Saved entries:
_ _ _ _ _ _ _
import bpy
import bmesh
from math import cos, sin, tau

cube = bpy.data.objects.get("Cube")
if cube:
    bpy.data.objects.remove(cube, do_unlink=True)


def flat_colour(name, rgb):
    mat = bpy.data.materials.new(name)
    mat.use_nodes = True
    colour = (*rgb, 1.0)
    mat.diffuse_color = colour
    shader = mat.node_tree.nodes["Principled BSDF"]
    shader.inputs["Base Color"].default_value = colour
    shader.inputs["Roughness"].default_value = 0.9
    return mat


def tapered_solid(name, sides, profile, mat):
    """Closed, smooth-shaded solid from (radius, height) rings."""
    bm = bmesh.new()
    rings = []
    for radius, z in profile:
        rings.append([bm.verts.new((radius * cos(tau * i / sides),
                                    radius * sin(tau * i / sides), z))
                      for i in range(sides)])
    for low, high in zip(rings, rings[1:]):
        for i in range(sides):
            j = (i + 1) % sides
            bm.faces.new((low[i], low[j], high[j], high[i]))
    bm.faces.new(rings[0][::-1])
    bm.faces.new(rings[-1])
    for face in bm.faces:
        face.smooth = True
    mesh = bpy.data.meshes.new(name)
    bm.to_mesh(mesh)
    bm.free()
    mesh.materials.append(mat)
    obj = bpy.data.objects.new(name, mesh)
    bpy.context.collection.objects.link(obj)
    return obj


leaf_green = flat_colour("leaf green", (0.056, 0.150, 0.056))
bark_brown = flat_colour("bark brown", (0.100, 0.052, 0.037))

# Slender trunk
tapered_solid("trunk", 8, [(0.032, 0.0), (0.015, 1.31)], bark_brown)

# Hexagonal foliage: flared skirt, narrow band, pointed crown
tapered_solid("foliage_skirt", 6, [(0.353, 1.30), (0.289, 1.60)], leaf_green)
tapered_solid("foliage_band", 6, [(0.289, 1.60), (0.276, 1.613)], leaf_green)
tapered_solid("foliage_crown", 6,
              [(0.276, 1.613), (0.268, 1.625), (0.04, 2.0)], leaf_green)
_ _ _ _ _ _ _
Your goal - Beginning at the top of the entries above, output each line exactly, and end with the line in which "radius * sin(tau" appears.

Written solution -
import bpy
import bmesh
from math import cos, sin, tau

cube = bpy.data.objects.get("Cube")
if cube:
    bpy.data.objects.remove(cube, do_unlink=True)


def flat_colour(name, rgb):
    mat = bpy.data.materials.new(name)
    mat.use_nodes = True
    colour = (*rgb, 1.0)
    mat.diffuse_color = colour
    shader = mat.node_tree.nodes["Principled BSDF"]
    shader.inputs["Base Color"].default_value = colour
    shader.inputs["Roughness"].default_value = 0.9
    return mat


def tapered_solid(name, sides, profile, mat):
    """Closed, smooth-shaded solid from (radius, height) rings."""
    bm = bmesh.new()
    rings = []
    for radius, z in profile:
        rings.append([bm.verts.new((radius * cos(tau * i / sides),
                                    radius * sin(tau * i / sides), z))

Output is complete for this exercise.